We have happily danced our way through so many awesome spots these past weeks that it’s impossible to tell of them all! Therefore, the blog management team has made a decision to write this post about a single day of our travels since that one day pretty much includes everything we have been doing lately! So here goes…. a day in the life of Happy Dance…
It was a dark and stormy night… oh wait, that’s a different story… It was a dazzling sunrise when I woke up at 5am so I couldn’t wait; I had to get in the kayak. I gave my sweet snoring man a quick kiss and off I went. The mist on Hessa Inlet was rising into the sun’s rays coming over the mountain and the water was glass. We had seen a bear on the beach just off our stern the night before where we were anchored, so I paddled over to shore to see if I could hear or see any signs of an early morning visitor. No luck, but lots of great reflections and the eerie sound of loons calling in the distance…very cool.
I paddled around the various little notches along the shore watching thousands of jellyfish undulating in the clear water (the jellyfish backstroke), listening to fish jumping and birds calling. Then I went over to an area with a large grassy beach and there was our resident black bear crashing his way through the underbrush as he ate blueberries to his hearts content. I was able to paddle pretty close, though it was so shallow that it made me a little nervous because he could easily get to me if he decided that he wanted a bit more substantial brekkie! I sat there for quite awhile just watching and listening – it was breathtaking.
After kayaking for a couple hours I went back to Happy Dance where Marty and a hot cup of coffee were waiting! We love to have morning coffee on the verandah (a.k.a., the cockpit), while watching the world wake up. On this particular morning we saw two sets of black tail Sitka deer, one mom and a fawn, then another mom with two fawns! It was kind of surprising to see them wandering around on the rocky beach, but they were just munching on the grass and enjoying the morning.
The plan was to get underway by 1000am to catch the outgoing tide through the narrow entrance, so after breakfast we had to get the boat ship shape and ready to go. This includes our standard checklist; check the oil, check the water strainer, close the thru hulls in the heads, put the dishes away, close all the hatches and portholes, stow the computers, put on the correct layers for the day, put out water bottles in the cockpit, make sandwiches (if it’s a long passage), and finally, weigh anchor!
We now have eight boats in the flotilla, so it’s a sight to see as we all line up to pass through these narrow channels. On this day as soon as we were all through the narrows and back into open water we started hearing reports of whales and sea otters from the other boats.
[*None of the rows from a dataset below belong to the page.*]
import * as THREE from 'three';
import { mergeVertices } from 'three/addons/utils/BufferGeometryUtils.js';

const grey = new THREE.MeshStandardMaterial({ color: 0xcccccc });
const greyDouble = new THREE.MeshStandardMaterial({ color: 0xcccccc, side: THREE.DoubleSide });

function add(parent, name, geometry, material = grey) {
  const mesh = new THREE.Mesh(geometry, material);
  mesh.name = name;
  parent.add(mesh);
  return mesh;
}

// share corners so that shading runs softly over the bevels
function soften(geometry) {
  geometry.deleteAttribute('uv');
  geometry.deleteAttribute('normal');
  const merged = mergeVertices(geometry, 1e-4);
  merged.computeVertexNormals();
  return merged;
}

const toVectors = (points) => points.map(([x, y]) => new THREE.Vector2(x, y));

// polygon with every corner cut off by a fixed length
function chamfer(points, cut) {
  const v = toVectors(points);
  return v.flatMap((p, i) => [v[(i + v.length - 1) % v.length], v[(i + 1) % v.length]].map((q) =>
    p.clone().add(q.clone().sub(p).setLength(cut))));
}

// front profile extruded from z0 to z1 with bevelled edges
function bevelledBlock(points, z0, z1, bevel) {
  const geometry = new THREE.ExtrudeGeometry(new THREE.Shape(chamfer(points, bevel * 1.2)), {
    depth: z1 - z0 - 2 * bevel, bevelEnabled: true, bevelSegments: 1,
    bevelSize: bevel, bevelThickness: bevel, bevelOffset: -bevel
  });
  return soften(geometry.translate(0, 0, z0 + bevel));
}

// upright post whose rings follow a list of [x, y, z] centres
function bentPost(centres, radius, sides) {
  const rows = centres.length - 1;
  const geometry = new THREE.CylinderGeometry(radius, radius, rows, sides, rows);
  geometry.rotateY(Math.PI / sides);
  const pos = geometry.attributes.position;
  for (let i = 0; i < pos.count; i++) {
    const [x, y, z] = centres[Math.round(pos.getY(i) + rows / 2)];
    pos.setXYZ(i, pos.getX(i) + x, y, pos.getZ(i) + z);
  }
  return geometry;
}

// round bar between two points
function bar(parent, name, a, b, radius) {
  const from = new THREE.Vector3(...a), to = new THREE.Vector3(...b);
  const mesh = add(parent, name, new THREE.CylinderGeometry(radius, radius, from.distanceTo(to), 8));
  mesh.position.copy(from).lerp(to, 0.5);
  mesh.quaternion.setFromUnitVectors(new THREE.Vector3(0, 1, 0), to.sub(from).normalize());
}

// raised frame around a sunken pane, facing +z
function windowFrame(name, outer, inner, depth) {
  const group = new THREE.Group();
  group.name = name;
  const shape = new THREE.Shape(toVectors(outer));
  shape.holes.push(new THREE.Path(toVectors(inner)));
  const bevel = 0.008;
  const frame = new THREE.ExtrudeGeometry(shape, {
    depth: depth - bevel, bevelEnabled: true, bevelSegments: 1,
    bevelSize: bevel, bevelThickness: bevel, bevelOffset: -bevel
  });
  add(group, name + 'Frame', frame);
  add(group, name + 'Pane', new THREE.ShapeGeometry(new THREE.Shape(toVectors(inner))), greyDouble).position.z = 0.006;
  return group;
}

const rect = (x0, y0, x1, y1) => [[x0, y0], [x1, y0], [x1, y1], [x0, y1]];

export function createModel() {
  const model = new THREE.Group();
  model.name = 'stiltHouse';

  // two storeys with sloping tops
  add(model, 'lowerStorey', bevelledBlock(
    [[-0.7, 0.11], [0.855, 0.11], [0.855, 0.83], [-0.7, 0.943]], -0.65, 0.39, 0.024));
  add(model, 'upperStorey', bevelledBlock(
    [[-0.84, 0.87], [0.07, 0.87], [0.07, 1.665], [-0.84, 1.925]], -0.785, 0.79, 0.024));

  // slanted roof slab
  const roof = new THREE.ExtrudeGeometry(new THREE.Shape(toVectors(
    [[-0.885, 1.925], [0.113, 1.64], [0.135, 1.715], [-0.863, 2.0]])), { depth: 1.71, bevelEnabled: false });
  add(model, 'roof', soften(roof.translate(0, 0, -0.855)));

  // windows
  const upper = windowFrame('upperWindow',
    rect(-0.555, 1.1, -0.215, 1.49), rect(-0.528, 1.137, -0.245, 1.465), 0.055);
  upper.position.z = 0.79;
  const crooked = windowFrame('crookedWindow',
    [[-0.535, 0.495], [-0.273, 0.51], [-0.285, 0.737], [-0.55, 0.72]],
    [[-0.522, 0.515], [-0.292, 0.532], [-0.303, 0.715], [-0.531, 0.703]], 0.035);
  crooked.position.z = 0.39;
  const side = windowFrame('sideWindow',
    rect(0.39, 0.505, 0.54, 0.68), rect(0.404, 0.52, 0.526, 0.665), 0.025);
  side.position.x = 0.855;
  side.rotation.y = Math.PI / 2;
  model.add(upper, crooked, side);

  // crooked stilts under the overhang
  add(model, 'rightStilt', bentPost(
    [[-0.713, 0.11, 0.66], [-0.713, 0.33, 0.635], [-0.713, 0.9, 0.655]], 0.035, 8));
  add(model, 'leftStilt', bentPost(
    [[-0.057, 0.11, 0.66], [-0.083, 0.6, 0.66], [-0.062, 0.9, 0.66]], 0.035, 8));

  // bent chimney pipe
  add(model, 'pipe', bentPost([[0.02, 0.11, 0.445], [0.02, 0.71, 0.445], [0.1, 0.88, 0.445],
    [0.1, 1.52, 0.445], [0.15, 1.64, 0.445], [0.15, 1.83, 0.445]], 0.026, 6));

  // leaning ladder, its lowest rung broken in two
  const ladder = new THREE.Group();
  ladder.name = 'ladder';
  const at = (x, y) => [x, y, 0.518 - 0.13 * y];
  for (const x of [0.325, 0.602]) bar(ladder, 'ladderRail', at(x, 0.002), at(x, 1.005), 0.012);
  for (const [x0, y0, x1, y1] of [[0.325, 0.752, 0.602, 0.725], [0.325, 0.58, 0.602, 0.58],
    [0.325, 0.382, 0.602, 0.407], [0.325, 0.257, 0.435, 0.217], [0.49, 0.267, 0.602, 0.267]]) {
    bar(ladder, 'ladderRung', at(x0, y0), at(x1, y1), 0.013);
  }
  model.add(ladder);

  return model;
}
There was a large bait ball in the middle of the islands that we were winding our way through, so we all stopped and floated for awhile as we watched 5 or 6 humpbacks feeding on the bait ball. There was a little bit of bubble net action going on and then a couple of eagles flew over to join in as well. It’s exciting to watch all the action when food is available (reminded me of Kyle’s 10-yr old birthday party when the 8-layer cake was brought out!).
After our whale-watching excursion, we headed off into deeper water to find some good fishing spots. We have learned to find a high spot on the chart and then situate the boat on the downslope where fish seem to like to hang out. Marty was rockfish man, and every time he put his hook in the water he hauled up a good-sized rockfish. We threw most of them back, because we’ve already gotten so that we wait for a big one now! We didn’t have long to wait as Marty reeled in a beautiful red snapper (also called a goldeneye or Sebastes ruberrimus!). I caught a couple of smaller sea bass, so we decided to switch tactics and try for a salmon. We changed our lure and started trolling. No luck, and I think we still have lots to learn because the other boats were catching salmon right and left!
After leaving the fishing grounds we spent a few hours motoring into the wind as we worked our way north in Cordova Bay toward Kasook Inlet. Cordova Bay opens to the SW to Dixon Entrance and the Pacific, with majestic rocky peaks on the mountains on either side of the channel – stunning! Once we arrived in Kasook Inlet we did our normal anchoring routine, circling the spot we’d chosen, to make sure there weren’t any surprises (a.k.a. shallow spots), and then making sure the anchor is set and then sitting and watching the swing for a bit until we are comfortable.
Once all the boats had their hooks down it was time to set up a fire pit on the beach. The guys all dinghy-ed to shore to build a rock pit surrounded on three sides with logs and rocks so we could smoke all the salmon that were caught (Ruby Slippers’ crew caught 10!). Pretty soon the fire was going, log tables and log benches were arranged, and voila – a fish camp! The next day was beautiful sunshine, so after we all collected cedar and alder branches, and the fish was hung across the pit, it was time to play in the kayaks or walk the beaches. The salmon smoked all day and by evening we had quite the dinner ready to go. Smoked salmon fettuccini, three types of salads, fresh biscuits, and lots of good company, all followed by S’mores! What could be better?
With a later departure time scheduled the next day, we had time to kayak and happened to come upon another bear walking along the beach, watching us just as much as we were watching him. A perfect ending/beginning to another perfect day in paradise!!
PS…the map of our travels is updated if you want to take a look – click on the link on the right hand panel…